“Our students will have to take their shoes, pants and skirts while keeping their learning materials away from water,” a teary-eyed Damgasen said.

In the past, when it rains, teacher here would released school children from Tablao, much earlier to make sure that the children could crossed the Pangi River before it swells, Damgasen added.


The long –awaited hanging bridge was realized though the collaborative efforts of the local government unit, the barangay and Department of Social Welfare and Development through Kalahi-CIDSS.

Amounting to P3.58 million, the 60-meter hanging bridge project in Tablao is now considered as the longest in town, that is believed to stir development in the village.

“Transportation cost of our agricultural products to market is now much lower with this project,” Damgasen said who also served as the chairperson of sub-project committee volunteering for the program.

Constructed through a ‘bayanihan’ system, Tablao residents worked together to make sure that the project will be completed as to save more lives of people. The community has contributed in-kind counterpart through labor and other local resources.

“Villagers have contributed here their time and skills for this project,” Damgasen said. “Basically, this is the product of our tears and sweat,” Damgasen said.

Kalahi-CIDSS, which stands for kapit-Bisig Laban sa Kahirapan-A Comprehensive and Integrated Delivery of Social Services, is a community-driven development program aiming to empower local communities, improve governance and reduce poverty.

The program emplys a strategy in which communities and their local government units are trained to choose, design and implement sub-projects that address their most pressing need.

“When you have the project that is according to the need of the local communities, expect greater sense of ownership and participation,” Kiamba town mayor Raul Martinez said.

The project has changed the landscape of how people look at development in local communities according to Martinez.
“People have come to realize that development is not a sole responsibility of local officials.

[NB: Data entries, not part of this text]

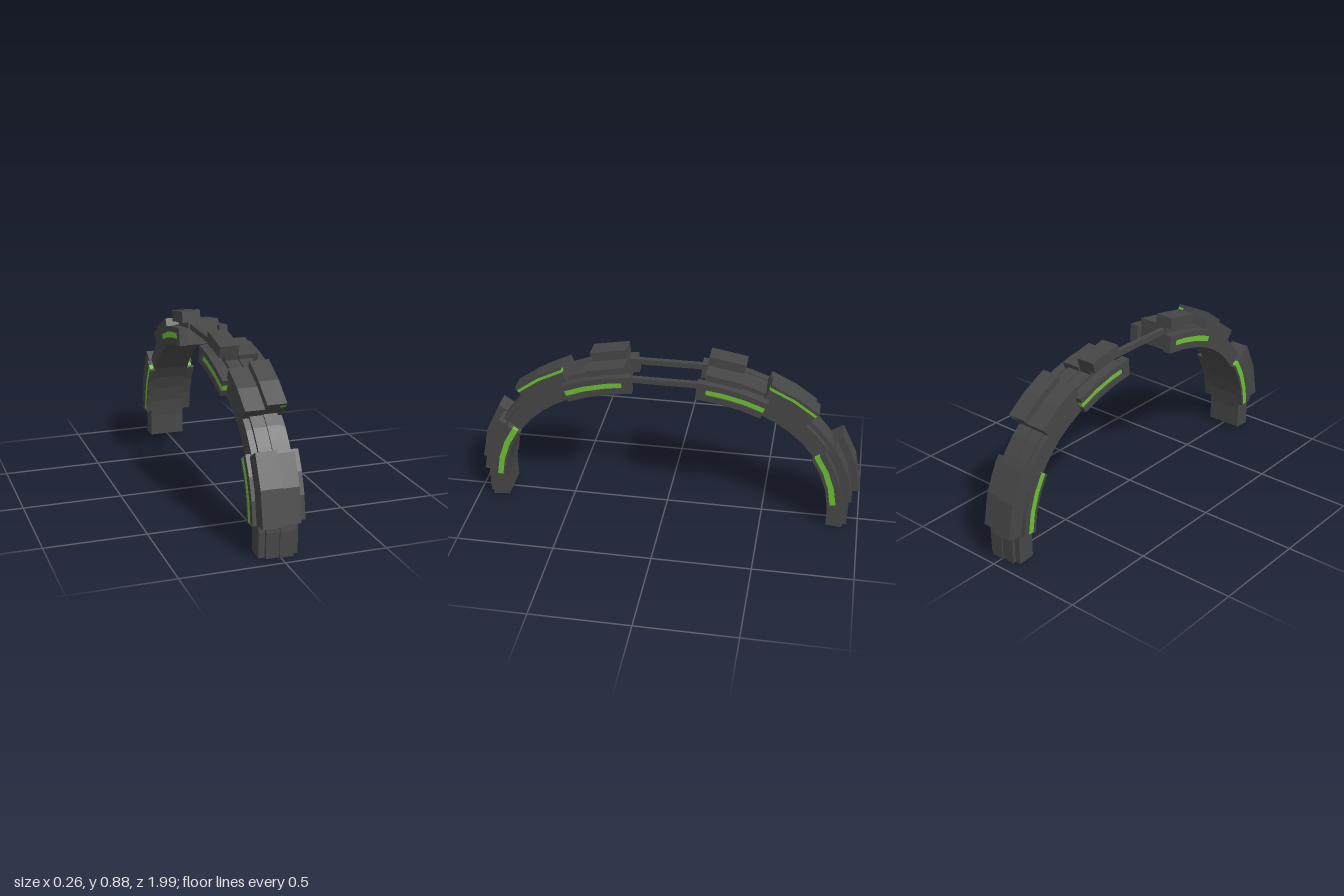
import * as THREE from 'three';

const dark = new THREE.MeshStandardMaterial({ color: 0x464646, flatShading: true });
const green = new THREE.MeshStandardMaterial({ color: 0x6cc032, flatShading: true });

// Inner curve of the arch: a slightly squared ellipse, t = 0 low on the leg, t = PI/2 at the crown
const pow = (v) => Math.sign(v) * Math.pow(Math.abs(v), 0.87);
const curve = (t) => [0.84 * pow(Math.cos(t)), 0.08 + 0.64 * pow(Math.sin(t))];

// Point at distance d outward from the curve, as [z, y]
function offset(t, d) {
  const [z, y] = curve(t), p = curve(t - 0.03), q = curve(t + 0.03);
  const dz = q[0] - p[0], dy = q[1] - p[1], len = Math.hypot(dz, dy);
  return [z + (d * dy) / len, y - (d * dz) / len];
}

// Box bent along the arch: x range, outward range and curve range; side = 1 front, -1 back
function bentBox(side, [x0, x1], [d0, d1], [t0, t1], segs) {
  const pos = [], idx = [];
  const tri = (a, b, c) => (side > 0 ? idx.push(a, b, c) : idx.push(a, c, b));
  for (let i = 0; i <= segs; i++) {
    const t = t0 + ((t1 - t0) * i) / segs;
    for (const [x, d] of [[x0, d0], [x1, d0], [x1, d1], [x0, d1]]) {
      const [z, y] = offset(t, d);
      pos.push(x, y, z * side);
    }
  }
  for (let i = 0; i < segs; i++) {
    for (let j = 0; j < 4; j++) {
      const a = i * 4 + j, b = i * 4 + ((j + 1) % 4);
      tri(a, a + 4, b);
      tri(b, a + 4, b + 4);
    }
  }
  const e = segs * 4;
  tri(0, 1, 2);
  tri(0, 2, 3);
  tri(e, e + 2, e + 1);
  tri(e, e + 3, e + 2);
  const indexed = new THREE.BufferGeometry();
  indexed.setAttribute('position', new THREE.Float32BufferAttribute(pos, 3));
  indexed.setIndex(idx);
  const geo = indexed.toNonIndexed();
  geo.computeVertexNormals();
  return geo;
}

function halfArch(side) {
  const half = new THREE.Group();
  half.name = side > 0 ? 'frontHalf' : 'backHalf';
  const add = (name, x, d, t, segs = 3, mat = dark) => {
    const mesh = new THREE.Mesh(bentBox(side, x, d, t, segs), mat);
    mesh.name = name;
    half.add(mesh);
  };

  // Main band with a raised rib on each side of the centre seam
  add('archBand', [-0.1, 0.09], [0, 0.085], [-0.08, 1.39], 12);
  add('rightRib', [-0.07, -0.005], [0.08, 0.1], [-0.08, 1.39], 12);
  add('leftRib', [-0.005, 0.062], [0.08, 0.107], [-0.08, 1.39], 12);

  // Lower armour plates
  add('lowerRightPlate', [-0.108, -0.005], [0.08, 0.16], [0.09, 0.49], 2);
  add('lowerLeftPlate', [-0.005, 0.092], [0.08, 0.122], [0.085, 0.48], 2);

  // Upper armour plates, the left one layered around a light strip
  const upper = [0.735, 1.05];
  add('upperRightPlate', [-0.102, -0.005], [0.08, 0.145], upper, 2);
  add('upperLeftPlateBase', [-0.005, 0.092], [0.08, 0.15], upper, 2);
  add('upperLightStrip', [0.062, 0.092], [0.15, 0.165], upper, 2, green);
  add('upperLeftPlateCore', [-0.005, 0.062], [0.15, 0.165], upper, 2);
  add('upperLeftPlateTop', [-0.005, 0.092], [0.165, 0.18], upper, 2);

  // Crown blocks
  add('crownSlab', [-0.005, 0.092], [0.08, 0.128], [1.19, 1.39], 1);
  add('crownStem', [-0.07, -0.005], [0.09, 0.12], [1.2, 1.39], 1);
  add('crownBlock', [-0.102, -0.005], [0.118, 0.176], [1.2, 1.39], 1);

  // Side housings: two rails, a recessed core and a light strip, on both flanks
  const housing = (name, m, out, rails, [g0, g1], t, lightT) => {
    const x = (a, b) => (m > 0 ? [a, b] : [-b - 0.003, -a - 0.003]);
    add(name + 'InnerRail', x(0.085, out), [rails[0], g0], t);
    add(name + 'OuterRail', x(0.085, out), [g1, rails[1]], t);
    add(name + 'Core', x(0.085, 0.1), [g0, g1], t);
    add(name + 'Light', x(0.09, 0.121), [g0, g1], lightT, 3, green);
  };
  for (const m of [1, -1]) {
    const s = m > 0 ? 'left' : 'right';
    housing(s + 'LowerHousing', m, m > 0 ? 0.13 : 0.122, [0, 0.075], [0.014, 0.045], [0.082, 0.51], [0.084, 0.508]);
    housing(s + 'UpperHousing', m, 0.129, [0.004, 0.095], [0.035, 0.066], [1.02, 1.425], [1.022, 1.375]);
    // End block closing the upper housing
    add(s + 'HousingEnd', m > 0 ? [0.085, 0.129] : [-0.132, -0.088], [0.004, 0.095], [1.376, 1.425], 1);
  }
  return half;
}

export function createModel() {
  const model = new THREE.Group();
  model.name = 'headbandArch';
  model.add(halfArch(1), halfArch(-1));

  // Two rods bridging the gap at the crown, at different heights
  for (const [name, x, y] of [['rightRod', -0.05, 0.807], ['leftRod', 0.038, 0.748]]) {
    const rod = new THREE.Mesh(new THREE.BoxGeometry(0.026, 0.028, 0.42), dark);
    rod.name = name;
    rod.position.set(x, y, 0);
    model.add(rod);
  }
  return model;
}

Peoples participation, transparency and accountability are key in development process,” Martinez said.

This happens according to Martinez if people embrace that they are actors rather than audience in development, communities can build a project that is of best of quality because at the end they will be the one to utilize it.
“The Tablao hanging bridge project is an example of fruitful collaboration of various stakeholders, especially the community,” Martinez said. “After all, this means saving more lives,” he added.

Martinez said that he hopes that with the project, Cabanban will be the last to sacrifice his life for the welfare of the family because of the lack of infrastructure project before. (Hilbert T. Estacion, regional social marketing officer)